I didn’t read Julie and Julia, I just saw the movie, so I can’t really say how As Always, Julia: The Letters of Julia Child and Avis DeVoto compares. When I saw the movie, I kind of wished it had been just Julia, without the Julie, but now I wish it would have just been Julia and Avis.
I think this might be the first book of letters I’ve ever read, and the experience is so intimate. When people wrote letters, they wrote of such intimate stuff, or at least Avis and Julia did. It’s like pulling back the curtain on their lives. What’s amazing about this where Avis and Julia are concerned is how very much I found I have in common with them. I love fiction, but find this is one of the very comforting things about nonfiction. I can say to myself, ah, yes, someone else felt that, too.
These letters cover a large swath of time–1952 to 1961–and in addition to the kind of everyday things going on in the lives of these two women, you get a great taste for what it felt like to be living through McCarthyism as intellectuals.

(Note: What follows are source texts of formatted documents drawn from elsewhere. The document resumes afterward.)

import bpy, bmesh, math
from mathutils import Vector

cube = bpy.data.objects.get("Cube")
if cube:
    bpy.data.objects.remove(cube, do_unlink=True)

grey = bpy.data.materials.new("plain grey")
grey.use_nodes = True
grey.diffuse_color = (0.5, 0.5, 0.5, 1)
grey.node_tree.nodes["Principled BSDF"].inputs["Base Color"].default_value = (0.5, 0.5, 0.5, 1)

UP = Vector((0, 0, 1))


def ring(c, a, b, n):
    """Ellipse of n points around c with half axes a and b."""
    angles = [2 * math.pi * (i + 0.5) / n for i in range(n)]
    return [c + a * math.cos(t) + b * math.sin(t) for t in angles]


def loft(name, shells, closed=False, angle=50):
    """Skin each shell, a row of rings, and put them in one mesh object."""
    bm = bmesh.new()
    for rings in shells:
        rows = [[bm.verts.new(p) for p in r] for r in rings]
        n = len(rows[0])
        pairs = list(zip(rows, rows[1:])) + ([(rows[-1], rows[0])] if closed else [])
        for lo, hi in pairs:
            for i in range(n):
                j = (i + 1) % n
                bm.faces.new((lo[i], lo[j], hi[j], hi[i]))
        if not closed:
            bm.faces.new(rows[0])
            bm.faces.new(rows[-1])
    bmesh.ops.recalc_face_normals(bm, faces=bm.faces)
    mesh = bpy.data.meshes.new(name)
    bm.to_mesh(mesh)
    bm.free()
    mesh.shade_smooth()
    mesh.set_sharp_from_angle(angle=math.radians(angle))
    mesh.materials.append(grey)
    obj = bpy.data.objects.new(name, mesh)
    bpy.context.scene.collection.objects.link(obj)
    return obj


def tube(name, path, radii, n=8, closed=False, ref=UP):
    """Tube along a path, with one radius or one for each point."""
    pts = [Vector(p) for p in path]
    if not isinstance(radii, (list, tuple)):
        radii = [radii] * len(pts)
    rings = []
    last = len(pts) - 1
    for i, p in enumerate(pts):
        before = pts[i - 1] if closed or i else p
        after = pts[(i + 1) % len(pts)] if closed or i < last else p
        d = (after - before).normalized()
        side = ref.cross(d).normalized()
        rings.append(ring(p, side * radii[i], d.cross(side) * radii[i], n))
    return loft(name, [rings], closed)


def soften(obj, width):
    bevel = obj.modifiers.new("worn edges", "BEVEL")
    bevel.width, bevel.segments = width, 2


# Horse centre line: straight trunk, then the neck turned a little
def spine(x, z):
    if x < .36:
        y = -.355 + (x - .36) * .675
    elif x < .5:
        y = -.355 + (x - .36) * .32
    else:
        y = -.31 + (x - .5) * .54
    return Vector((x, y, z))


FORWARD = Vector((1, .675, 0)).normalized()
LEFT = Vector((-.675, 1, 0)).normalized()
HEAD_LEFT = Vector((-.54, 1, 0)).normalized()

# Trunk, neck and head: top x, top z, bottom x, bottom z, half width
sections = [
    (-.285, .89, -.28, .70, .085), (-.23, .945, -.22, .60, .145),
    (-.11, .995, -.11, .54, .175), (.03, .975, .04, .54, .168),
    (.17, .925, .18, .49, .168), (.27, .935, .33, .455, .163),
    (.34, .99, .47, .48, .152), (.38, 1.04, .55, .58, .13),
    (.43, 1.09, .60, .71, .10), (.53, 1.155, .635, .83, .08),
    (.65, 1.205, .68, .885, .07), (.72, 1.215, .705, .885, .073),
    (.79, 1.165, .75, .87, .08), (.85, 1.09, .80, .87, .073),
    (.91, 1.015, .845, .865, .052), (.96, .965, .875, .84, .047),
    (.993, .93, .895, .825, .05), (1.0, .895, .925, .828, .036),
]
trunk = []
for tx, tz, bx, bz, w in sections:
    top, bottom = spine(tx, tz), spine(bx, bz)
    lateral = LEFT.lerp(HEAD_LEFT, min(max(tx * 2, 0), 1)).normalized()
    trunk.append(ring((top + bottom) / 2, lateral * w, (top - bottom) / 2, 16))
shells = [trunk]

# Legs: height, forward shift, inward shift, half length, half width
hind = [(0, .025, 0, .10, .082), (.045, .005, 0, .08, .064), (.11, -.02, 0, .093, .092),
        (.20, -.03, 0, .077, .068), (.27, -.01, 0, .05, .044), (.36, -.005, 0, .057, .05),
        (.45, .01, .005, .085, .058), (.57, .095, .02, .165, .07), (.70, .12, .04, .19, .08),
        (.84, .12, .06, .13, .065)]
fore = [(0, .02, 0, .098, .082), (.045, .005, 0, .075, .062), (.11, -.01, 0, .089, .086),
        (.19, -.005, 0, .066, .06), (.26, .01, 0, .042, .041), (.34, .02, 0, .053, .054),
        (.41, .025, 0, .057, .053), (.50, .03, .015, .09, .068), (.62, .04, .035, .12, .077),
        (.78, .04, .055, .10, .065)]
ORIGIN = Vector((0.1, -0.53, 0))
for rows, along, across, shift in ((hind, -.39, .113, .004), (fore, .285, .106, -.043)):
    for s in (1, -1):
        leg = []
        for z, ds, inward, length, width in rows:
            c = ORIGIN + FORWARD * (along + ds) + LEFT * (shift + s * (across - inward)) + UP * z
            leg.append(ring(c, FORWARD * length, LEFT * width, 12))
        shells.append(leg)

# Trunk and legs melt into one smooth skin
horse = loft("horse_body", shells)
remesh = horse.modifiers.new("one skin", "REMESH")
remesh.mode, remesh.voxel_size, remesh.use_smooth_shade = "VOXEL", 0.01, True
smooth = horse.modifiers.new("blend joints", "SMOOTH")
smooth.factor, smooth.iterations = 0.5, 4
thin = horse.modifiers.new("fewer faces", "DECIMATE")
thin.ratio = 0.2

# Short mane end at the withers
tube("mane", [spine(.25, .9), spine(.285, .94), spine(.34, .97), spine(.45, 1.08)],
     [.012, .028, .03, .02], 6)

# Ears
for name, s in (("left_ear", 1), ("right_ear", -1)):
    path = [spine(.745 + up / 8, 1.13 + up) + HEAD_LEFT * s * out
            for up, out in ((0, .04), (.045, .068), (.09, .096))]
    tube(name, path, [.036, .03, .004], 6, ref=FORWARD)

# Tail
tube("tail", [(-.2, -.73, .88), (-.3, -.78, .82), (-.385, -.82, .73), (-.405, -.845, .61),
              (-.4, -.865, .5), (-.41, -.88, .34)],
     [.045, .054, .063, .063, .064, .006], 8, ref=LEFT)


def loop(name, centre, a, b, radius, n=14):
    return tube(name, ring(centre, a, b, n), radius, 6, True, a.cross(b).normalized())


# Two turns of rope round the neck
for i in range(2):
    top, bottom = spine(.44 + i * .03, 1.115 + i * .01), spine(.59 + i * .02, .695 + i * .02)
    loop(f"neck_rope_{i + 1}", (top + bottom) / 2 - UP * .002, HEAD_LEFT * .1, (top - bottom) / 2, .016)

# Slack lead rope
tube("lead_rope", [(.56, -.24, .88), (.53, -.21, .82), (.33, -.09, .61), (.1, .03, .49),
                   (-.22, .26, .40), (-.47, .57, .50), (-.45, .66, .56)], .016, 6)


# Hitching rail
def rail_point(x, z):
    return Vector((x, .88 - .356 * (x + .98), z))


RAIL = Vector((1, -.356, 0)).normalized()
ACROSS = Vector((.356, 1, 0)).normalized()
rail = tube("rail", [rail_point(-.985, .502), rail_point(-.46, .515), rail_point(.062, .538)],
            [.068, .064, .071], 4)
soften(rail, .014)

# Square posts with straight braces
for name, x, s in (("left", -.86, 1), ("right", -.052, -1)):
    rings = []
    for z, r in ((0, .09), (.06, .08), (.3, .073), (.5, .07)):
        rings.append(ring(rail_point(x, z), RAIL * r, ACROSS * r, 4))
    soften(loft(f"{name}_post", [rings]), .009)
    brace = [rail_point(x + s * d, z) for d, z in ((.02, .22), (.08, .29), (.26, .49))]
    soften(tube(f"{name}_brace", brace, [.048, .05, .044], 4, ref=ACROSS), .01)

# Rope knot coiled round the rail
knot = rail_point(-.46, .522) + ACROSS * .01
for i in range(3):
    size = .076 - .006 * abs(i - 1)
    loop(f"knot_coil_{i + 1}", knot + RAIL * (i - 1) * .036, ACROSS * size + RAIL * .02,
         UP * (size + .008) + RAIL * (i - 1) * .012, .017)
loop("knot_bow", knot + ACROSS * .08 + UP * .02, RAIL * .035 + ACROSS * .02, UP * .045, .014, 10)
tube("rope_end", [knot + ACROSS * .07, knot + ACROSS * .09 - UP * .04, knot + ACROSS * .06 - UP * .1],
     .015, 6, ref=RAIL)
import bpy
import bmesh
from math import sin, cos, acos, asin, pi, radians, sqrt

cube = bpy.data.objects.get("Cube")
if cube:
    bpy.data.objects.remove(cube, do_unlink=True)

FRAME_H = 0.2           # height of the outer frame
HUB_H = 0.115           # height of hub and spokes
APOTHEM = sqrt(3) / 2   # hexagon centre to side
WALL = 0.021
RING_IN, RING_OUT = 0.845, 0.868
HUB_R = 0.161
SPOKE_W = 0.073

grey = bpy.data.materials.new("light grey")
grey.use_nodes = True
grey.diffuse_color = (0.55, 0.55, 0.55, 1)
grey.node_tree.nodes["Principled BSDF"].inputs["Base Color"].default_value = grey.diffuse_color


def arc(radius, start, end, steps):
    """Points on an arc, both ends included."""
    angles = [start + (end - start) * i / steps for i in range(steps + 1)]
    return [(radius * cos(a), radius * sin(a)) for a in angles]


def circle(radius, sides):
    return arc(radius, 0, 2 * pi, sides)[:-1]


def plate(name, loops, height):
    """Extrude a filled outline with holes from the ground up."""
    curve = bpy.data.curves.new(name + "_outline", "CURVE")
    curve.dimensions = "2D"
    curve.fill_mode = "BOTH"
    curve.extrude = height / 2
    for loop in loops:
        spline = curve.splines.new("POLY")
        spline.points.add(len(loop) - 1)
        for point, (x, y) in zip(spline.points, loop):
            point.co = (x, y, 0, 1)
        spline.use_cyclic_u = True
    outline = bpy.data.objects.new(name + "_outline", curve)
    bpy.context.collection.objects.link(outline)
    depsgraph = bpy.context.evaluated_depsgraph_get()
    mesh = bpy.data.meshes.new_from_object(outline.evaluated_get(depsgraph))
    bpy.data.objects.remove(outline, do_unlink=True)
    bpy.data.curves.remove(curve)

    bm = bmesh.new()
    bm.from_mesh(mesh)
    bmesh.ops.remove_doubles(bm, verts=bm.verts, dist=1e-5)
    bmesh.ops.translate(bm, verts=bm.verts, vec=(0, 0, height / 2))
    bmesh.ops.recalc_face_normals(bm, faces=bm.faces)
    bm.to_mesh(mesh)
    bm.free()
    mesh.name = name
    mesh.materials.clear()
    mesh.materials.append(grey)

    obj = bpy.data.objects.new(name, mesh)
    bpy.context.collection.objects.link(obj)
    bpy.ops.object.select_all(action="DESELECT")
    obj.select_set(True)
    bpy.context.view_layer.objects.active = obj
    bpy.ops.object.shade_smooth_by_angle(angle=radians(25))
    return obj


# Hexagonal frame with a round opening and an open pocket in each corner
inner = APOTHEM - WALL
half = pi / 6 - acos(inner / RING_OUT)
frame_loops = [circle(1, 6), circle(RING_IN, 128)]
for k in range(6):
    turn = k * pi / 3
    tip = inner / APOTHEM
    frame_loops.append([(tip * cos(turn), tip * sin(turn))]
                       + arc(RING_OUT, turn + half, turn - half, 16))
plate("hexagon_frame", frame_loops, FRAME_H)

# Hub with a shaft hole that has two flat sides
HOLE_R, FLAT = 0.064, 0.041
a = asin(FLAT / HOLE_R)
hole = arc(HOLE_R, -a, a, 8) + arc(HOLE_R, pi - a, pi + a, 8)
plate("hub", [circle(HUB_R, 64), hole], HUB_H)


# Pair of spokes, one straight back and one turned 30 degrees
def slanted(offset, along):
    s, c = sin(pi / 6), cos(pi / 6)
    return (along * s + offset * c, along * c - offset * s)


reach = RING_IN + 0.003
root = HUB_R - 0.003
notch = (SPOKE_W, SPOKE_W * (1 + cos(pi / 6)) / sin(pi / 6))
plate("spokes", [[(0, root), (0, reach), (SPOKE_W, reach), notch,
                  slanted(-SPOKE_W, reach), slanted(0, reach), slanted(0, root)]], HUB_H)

And of course, the gargantuan task that was the writing of Mastering the Art of French Cooking. When they finally got the letter from Knopf accepting the manuscript, I actually wanted to stand up and cheer or cry I was so excited.
The best way to really get a taste (ha, ha) for this book is through quotations from the letters, so below is my list of favorites. But one interesting thing I was thinking about as I was reading this book was, what happened to all the things folks used to write to each other in letters? The letters between Julia and Avis do more than convey information. They become little acts of art and creativity themselves. Avis stops to describe the weather and the passage is beautiful. Do we describe the weather when we e-mail or text each other? Probably not.
What occurred to me is that maybe all the stuff that used to go into letters for some people now goes into their blogs. We’re no longer directing it at one person, but we are at least processing the world through written language and recording it for posterity and sharing it with others. And maybe, as with the letters of Avis and Julia, little bits of ourselves and our lives come through. That’s a happy thought which I think Avis and Julia would like.
Some of my very favorite excerpts (there are a lot):
From Julia to Avis:
“…you display the true marks of a Great Gourmande…which always includes the warmest and most generous of natures…and is why people who love to eat are always the best people.”
“There is so much that has been written, by people so much more professional than I, that I wonder what in the hell I am presuming to do, anyway.”
“I really feel I have an understanding of the chicken, whose complexity I had not suspected before.”
“We always live on a strict budget, and pile up as much as we can for squanderings.”
Describing a cooking class she taught in Oslo:
“And there was one French girl who was there as a guest, who had lived 2 years in the US but doesn’t speak a word of English, or a word of Norwegian (typical old froggie)–and she kept mumbling to her companion “Oh, moi, je ne la fait pas comme ca–jamme de la vie!” * Put me off, darnit.”
*”Oh, I’ve never made it like that–never in my life!”
From Avis to Julia:
“The older I get, the more I prefer the society of people my own age. I like every part of growing older except what happens to your feet.”
“I’m getting stale. I always do this time of year. I keep my nose to the grindstone and put in long housrs and rustle up good meals and do all the chores and run errands and get along with people–and have a fine time doing it and enjoy life. Then I realize, bang, that I’m tired and I don’t want to wait on my family for a while and I wish I could go away somewhere and have peopel wait on me hand and foot, and dress up and go to restaurants and the theater and act like a woman of the world. I feel as if I’d been swallowed up whole by all these powerful DeVotos and I’d like to be me for a while with somebody who never heard the name.”
“You must do most of the cooking and I will help and watch, because I will be so self-consious cooking in front of you. I will get over it.”
“Everybody horribly restless after four-day frightful heat wave a real humdinger of a storm is toying with us–cold front trying to get through. It darkens up, rains a few drops, vagrant breezes whisk around–and then the sun comes out and it seems hot as ever. Been going on all afternoon and finally drove me in desperation to the kitchen to make another batch of mayonnaise.”
Upcoming review: Elizabeth Berg, The Year of Pleasures